DATA PROVIDED>
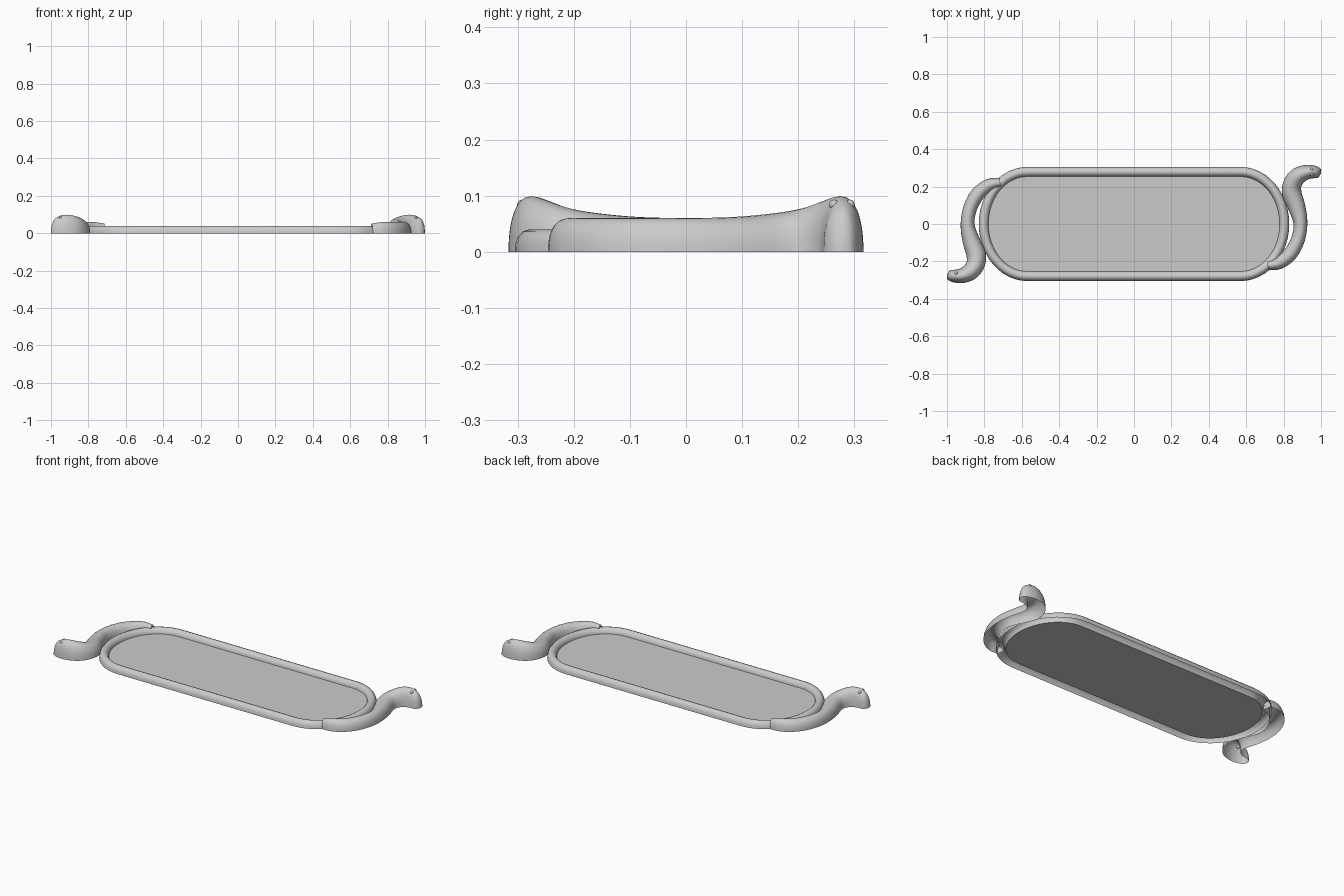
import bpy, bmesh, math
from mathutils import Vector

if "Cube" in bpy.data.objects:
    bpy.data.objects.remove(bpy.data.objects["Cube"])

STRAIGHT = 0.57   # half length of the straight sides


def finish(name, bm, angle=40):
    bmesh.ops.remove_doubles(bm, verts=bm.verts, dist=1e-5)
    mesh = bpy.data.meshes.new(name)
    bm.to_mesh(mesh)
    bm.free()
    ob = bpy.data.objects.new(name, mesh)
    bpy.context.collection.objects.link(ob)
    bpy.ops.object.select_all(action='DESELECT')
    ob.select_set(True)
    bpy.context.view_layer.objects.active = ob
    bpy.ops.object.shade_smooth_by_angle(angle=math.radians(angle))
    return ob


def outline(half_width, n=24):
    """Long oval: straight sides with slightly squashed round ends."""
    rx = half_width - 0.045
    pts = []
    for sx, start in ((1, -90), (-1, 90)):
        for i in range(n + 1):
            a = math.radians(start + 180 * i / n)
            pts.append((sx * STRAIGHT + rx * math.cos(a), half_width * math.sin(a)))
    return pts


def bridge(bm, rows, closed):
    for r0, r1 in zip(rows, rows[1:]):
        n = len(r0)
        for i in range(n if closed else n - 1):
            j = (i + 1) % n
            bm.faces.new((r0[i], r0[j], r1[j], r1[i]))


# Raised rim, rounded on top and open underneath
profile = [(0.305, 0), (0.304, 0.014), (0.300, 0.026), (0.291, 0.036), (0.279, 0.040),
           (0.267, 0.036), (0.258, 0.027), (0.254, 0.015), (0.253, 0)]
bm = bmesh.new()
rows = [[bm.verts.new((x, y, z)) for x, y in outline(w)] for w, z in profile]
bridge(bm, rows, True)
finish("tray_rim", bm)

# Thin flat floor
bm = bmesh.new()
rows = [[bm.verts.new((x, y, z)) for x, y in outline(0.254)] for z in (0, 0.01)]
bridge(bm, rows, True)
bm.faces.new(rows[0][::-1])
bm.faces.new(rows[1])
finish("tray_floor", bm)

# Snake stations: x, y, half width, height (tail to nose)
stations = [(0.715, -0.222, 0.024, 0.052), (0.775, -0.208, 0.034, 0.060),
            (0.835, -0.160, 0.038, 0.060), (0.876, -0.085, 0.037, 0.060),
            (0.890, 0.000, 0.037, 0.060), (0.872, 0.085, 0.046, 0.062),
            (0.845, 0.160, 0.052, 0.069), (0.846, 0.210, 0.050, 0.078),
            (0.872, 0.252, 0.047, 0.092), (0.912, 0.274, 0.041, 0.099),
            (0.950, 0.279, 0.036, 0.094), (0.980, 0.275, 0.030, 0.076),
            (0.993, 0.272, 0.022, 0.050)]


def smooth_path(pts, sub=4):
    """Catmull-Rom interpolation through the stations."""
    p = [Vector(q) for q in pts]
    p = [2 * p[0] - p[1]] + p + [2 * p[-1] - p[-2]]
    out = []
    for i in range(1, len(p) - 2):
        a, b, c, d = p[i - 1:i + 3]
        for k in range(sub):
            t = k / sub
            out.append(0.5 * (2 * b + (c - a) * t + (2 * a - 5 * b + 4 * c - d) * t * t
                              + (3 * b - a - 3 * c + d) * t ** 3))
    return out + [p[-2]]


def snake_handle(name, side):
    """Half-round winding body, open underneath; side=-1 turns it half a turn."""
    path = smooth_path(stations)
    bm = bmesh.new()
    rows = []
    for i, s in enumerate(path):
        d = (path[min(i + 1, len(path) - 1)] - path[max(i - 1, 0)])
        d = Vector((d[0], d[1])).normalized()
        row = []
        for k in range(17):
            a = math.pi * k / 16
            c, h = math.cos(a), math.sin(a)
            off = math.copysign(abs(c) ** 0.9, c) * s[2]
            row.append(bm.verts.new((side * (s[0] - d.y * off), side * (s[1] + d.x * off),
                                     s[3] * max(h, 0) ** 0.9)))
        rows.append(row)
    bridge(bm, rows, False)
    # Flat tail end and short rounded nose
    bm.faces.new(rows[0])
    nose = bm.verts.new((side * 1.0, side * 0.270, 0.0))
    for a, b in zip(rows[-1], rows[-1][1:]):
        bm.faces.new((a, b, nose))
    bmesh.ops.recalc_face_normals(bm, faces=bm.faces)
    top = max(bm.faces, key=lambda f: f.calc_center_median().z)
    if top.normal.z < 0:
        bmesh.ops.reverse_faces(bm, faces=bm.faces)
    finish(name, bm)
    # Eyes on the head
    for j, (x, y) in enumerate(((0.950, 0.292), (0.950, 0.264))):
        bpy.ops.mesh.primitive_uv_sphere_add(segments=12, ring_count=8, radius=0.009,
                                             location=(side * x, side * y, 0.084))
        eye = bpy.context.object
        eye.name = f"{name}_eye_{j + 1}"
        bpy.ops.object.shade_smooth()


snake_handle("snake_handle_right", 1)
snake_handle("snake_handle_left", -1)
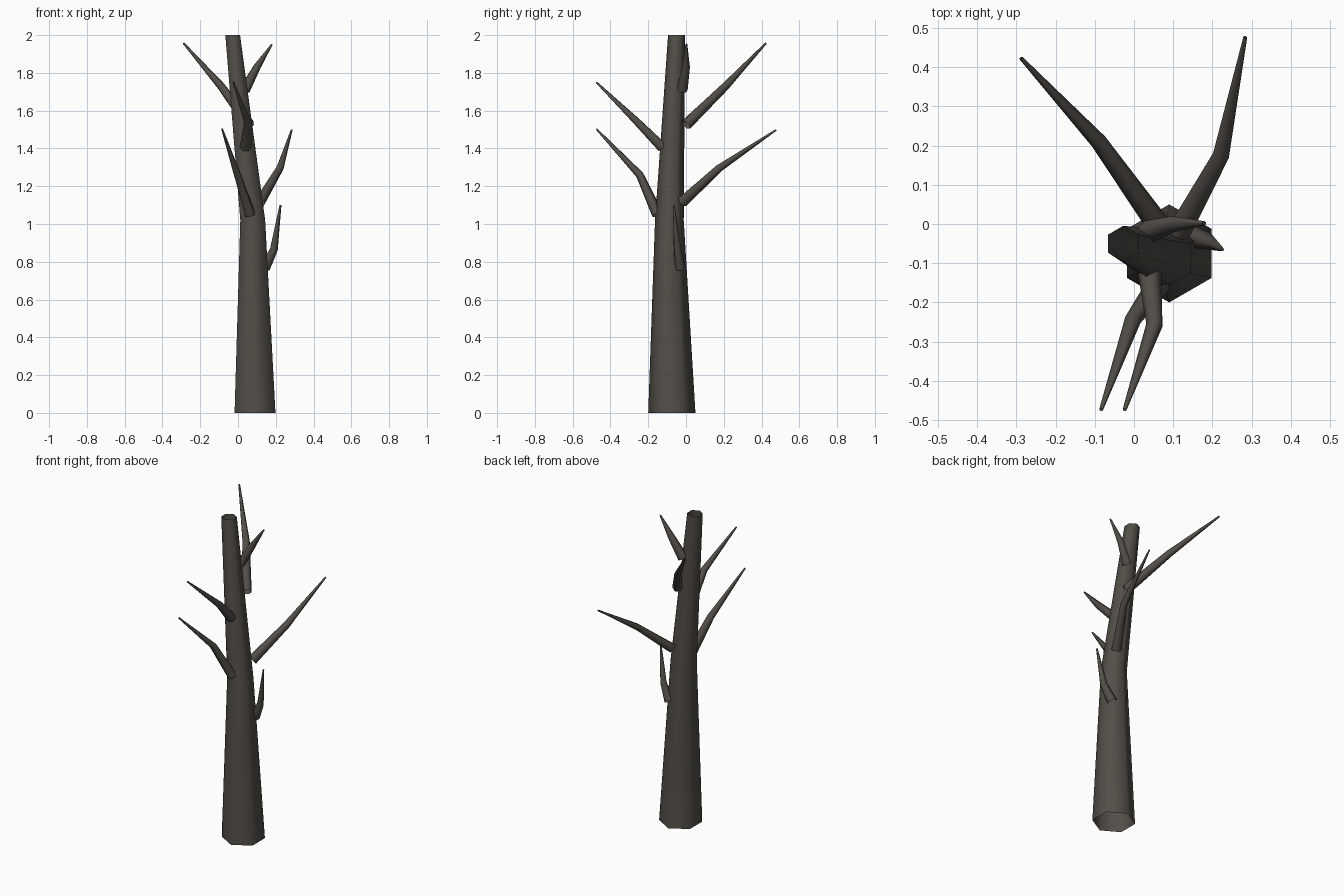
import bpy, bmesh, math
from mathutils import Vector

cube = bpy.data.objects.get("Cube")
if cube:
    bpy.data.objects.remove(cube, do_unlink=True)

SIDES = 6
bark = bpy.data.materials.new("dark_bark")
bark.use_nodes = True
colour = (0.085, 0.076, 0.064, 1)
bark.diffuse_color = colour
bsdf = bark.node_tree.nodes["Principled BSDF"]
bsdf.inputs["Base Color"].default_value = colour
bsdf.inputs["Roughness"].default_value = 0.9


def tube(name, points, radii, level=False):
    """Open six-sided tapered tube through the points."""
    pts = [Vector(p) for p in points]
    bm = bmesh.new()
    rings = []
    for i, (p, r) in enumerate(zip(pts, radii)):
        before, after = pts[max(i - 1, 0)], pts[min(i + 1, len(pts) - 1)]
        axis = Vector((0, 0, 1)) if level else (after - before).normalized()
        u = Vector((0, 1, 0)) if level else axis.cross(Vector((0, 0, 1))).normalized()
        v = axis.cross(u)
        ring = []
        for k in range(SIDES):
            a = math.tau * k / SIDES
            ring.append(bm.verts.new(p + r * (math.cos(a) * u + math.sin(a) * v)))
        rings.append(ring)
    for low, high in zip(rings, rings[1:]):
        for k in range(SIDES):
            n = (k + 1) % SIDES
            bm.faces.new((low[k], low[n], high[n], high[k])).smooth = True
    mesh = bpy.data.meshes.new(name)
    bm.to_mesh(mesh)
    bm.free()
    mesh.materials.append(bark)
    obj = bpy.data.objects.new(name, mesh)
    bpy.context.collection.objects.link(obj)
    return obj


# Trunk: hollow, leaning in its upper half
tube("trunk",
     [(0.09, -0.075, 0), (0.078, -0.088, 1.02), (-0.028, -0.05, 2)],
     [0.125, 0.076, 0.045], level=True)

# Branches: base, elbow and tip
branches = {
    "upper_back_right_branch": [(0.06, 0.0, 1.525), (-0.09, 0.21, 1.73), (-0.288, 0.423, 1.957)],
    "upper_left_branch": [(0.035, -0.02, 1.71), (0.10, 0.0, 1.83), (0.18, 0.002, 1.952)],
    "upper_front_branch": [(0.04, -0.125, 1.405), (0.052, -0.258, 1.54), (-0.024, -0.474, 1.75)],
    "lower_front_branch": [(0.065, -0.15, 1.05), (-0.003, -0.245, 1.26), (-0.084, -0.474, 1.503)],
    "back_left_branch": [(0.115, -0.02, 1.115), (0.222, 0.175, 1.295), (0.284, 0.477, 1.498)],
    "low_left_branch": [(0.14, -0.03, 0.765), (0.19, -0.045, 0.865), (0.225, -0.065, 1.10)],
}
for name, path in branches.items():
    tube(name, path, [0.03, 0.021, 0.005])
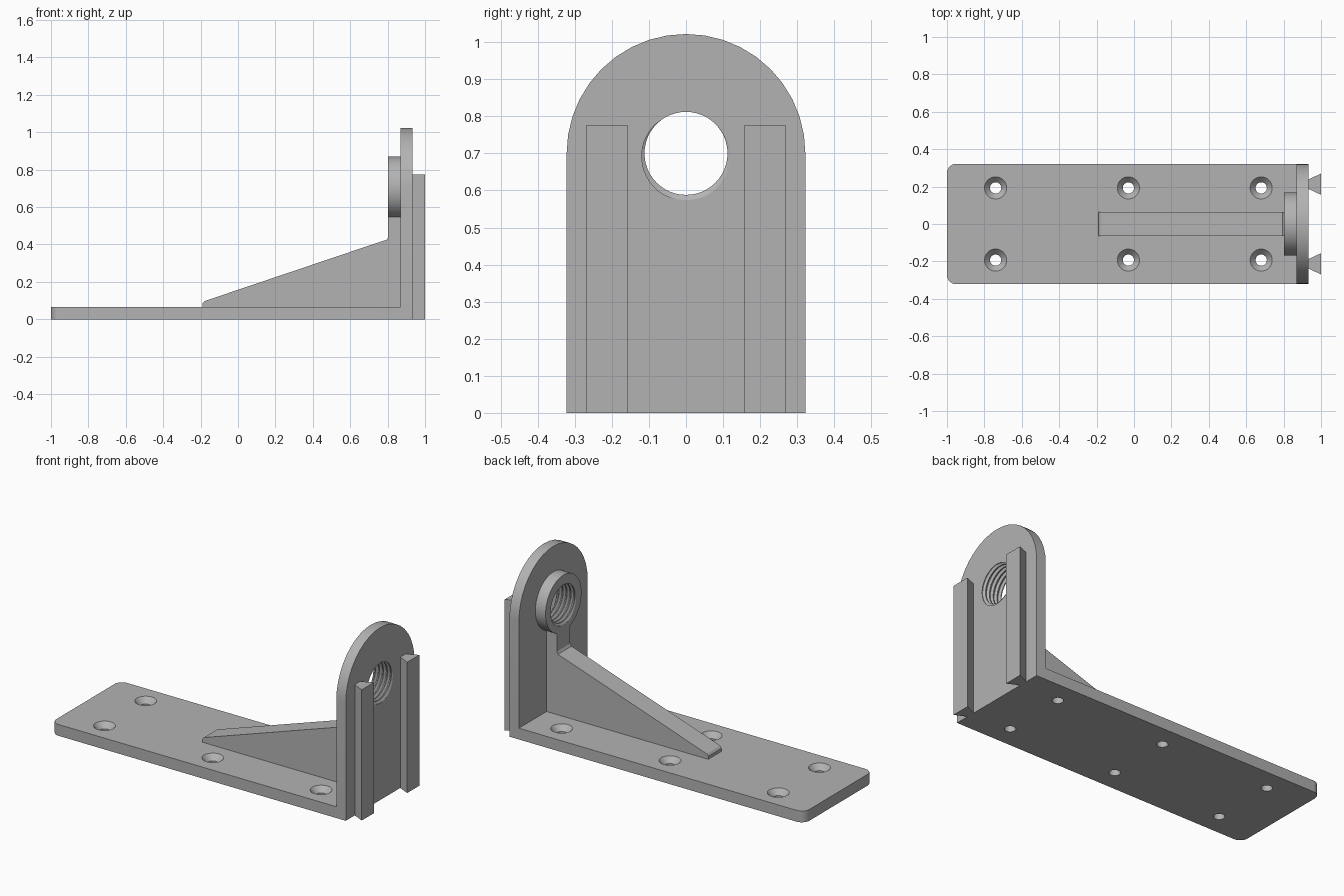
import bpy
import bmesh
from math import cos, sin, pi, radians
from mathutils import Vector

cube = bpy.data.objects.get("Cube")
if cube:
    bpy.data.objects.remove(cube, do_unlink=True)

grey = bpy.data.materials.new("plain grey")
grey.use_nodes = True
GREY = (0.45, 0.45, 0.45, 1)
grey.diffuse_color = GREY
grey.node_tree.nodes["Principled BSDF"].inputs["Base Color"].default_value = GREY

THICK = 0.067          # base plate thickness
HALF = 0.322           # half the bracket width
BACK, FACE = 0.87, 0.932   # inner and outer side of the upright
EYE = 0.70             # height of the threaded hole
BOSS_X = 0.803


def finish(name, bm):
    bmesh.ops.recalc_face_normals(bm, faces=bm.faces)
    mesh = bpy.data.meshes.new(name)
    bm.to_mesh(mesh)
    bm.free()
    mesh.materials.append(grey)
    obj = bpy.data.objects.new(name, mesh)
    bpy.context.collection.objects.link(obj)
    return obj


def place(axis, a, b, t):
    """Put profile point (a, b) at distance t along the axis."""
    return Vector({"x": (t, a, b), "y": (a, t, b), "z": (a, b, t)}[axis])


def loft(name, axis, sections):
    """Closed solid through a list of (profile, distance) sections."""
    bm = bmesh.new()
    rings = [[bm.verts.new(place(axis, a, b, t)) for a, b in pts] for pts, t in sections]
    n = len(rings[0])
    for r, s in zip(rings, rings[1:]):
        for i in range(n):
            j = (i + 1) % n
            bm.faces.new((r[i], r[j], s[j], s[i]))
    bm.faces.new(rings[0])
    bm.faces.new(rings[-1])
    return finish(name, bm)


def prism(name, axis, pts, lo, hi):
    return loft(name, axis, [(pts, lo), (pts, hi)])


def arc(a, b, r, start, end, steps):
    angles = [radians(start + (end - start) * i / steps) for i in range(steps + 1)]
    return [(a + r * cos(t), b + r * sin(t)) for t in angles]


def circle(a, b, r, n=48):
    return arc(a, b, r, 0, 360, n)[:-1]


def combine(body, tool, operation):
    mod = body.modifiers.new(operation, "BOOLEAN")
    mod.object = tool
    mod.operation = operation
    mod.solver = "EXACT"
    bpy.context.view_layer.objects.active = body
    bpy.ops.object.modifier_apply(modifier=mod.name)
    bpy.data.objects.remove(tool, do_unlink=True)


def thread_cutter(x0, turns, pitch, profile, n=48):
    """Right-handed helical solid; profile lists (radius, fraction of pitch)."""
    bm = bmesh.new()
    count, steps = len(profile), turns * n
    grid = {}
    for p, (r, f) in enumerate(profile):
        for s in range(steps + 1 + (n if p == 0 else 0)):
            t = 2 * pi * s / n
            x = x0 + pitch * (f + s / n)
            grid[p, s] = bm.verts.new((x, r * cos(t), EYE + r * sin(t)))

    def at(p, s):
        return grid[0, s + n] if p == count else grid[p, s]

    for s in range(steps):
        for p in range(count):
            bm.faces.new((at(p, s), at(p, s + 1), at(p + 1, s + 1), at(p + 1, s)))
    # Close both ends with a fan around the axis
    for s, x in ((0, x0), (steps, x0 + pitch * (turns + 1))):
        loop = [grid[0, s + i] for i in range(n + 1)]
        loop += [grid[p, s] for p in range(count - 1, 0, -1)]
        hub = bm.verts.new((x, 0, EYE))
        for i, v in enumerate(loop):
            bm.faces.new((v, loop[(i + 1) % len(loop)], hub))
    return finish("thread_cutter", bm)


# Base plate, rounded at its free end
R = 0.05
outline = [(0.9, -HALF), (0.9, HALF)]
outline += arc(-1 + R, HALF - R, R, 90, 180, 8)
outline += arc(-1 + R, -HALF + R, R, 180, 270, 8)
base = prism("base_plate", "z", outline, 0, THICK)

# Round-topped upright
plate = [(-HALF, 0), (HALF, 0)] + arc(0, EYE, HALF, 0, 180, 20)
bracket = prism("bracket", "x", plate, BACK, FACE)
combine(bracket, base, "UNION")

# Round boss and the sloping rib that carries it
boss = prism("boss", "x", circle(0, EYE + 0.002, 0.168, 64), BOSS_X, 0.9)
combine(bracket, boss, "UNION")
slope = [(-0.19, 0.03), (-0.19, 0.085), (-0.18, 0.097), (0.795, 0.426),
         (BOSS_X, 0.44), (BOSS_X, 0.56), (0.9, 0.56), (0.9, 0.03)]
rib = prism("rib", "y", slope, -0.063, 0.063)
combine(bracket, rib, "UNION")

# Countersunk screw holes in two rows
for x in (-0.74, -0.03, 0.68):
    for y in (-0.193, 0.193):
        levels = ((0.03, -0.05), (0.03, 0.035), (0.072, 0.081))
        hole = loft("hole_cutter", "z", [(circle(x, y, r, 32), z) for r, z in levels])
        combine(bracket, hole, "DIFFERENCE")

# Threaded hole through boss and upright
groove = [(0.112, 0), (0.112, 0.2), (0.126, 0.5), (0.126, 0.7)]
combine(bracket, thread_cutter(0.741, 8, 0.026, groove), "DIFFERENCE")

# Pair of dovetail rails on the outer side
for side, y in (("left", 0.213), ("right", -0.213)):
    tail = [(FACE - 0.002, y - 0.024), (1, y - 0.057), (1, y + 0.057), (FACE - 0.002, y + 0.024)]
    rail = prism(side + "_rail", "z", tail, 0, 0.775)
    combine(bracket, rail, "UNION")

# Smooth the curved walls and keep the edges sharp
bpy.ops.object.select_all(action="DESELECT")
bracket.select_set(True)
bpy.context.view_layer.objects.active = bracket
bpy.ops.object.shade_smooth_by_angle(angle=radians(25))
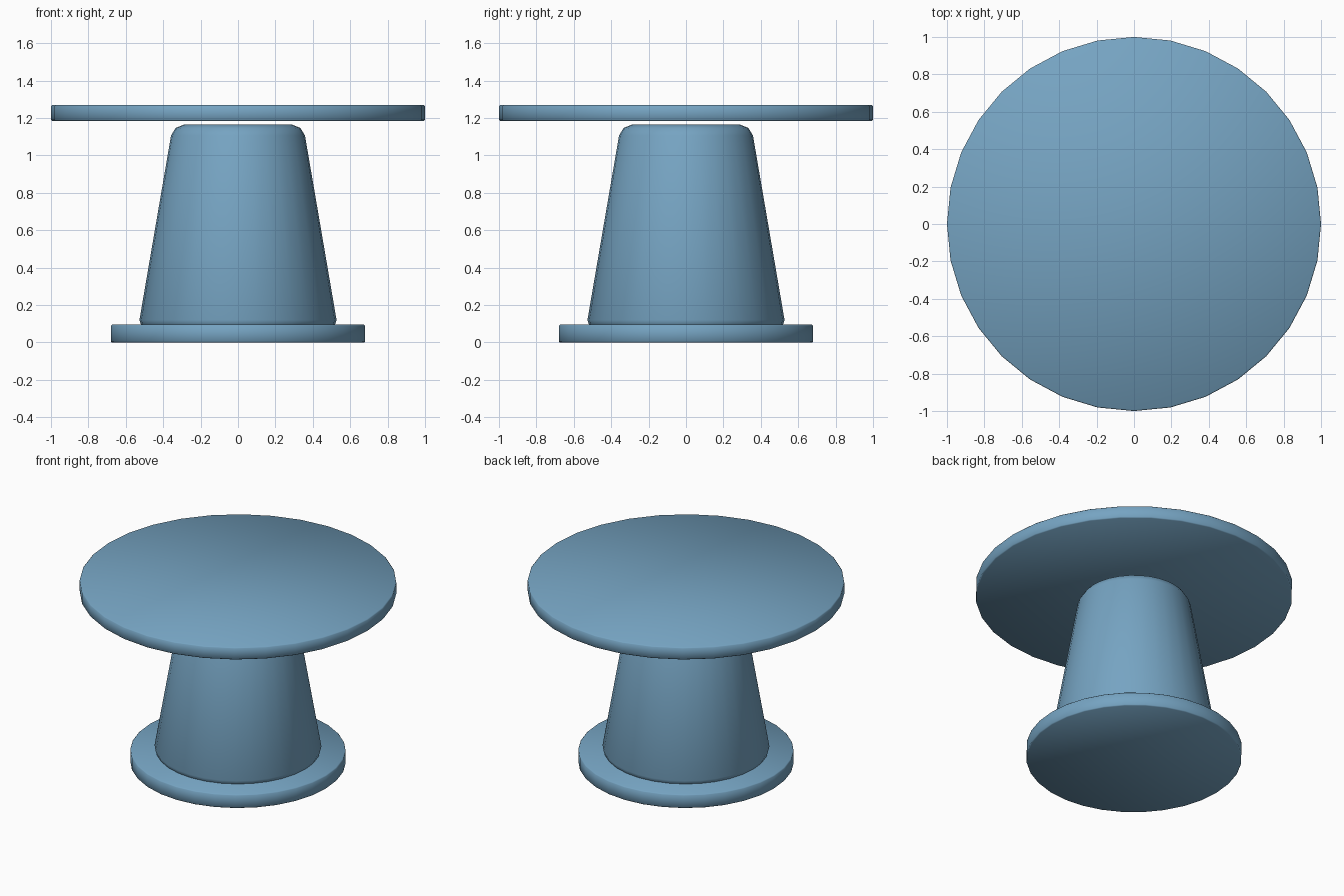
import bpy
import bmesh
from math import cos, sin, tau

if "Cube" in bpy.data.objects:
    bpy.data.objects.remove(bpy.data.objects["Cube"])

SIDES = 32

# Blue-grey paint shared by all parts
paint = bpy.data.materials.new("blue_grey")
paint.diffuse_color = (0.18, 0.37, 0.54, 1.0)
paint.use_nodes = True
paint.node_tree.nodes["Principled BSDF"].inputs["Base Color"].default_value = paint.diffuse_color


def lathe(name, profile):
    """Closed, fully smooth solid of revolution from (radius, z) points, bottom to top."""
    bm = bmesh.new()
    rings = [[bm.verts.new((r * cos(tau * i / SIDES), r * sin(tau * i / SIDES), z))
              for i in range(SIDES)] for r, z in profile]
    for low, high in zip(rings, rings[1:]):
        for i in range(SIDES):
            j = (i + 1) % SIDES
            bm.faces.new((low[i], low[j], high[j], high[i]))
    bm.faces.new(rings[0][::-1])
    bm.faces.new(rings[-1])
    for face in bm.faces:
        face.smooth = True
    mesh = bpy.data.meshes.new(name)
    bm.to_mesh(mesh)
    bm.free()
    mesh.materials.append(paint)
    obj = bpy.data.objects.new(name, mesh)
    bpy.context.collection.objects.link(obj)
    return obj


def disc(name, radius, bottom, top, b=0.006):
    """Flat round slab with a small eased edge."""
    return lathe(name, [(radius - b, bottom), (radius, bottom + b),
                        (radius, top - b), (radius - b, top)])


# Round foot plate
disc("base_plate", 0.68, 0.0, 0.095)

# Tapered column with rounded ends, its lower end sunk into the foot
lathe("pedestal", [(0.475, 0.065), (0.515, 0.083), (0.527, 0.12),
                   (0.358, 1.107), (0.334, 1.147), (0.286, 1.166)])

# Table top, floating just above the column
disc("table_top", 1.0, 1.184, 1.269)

WORK REQUEST> Out of the material above, select every line that holds the string "colour".

SOLUTION FOR THIS EXERCISE>
colour = (0.085, 0.076, 0.064, 1)
bark.diffuse_color = colour
bsdf.inputs["Base Color"].default_value = colour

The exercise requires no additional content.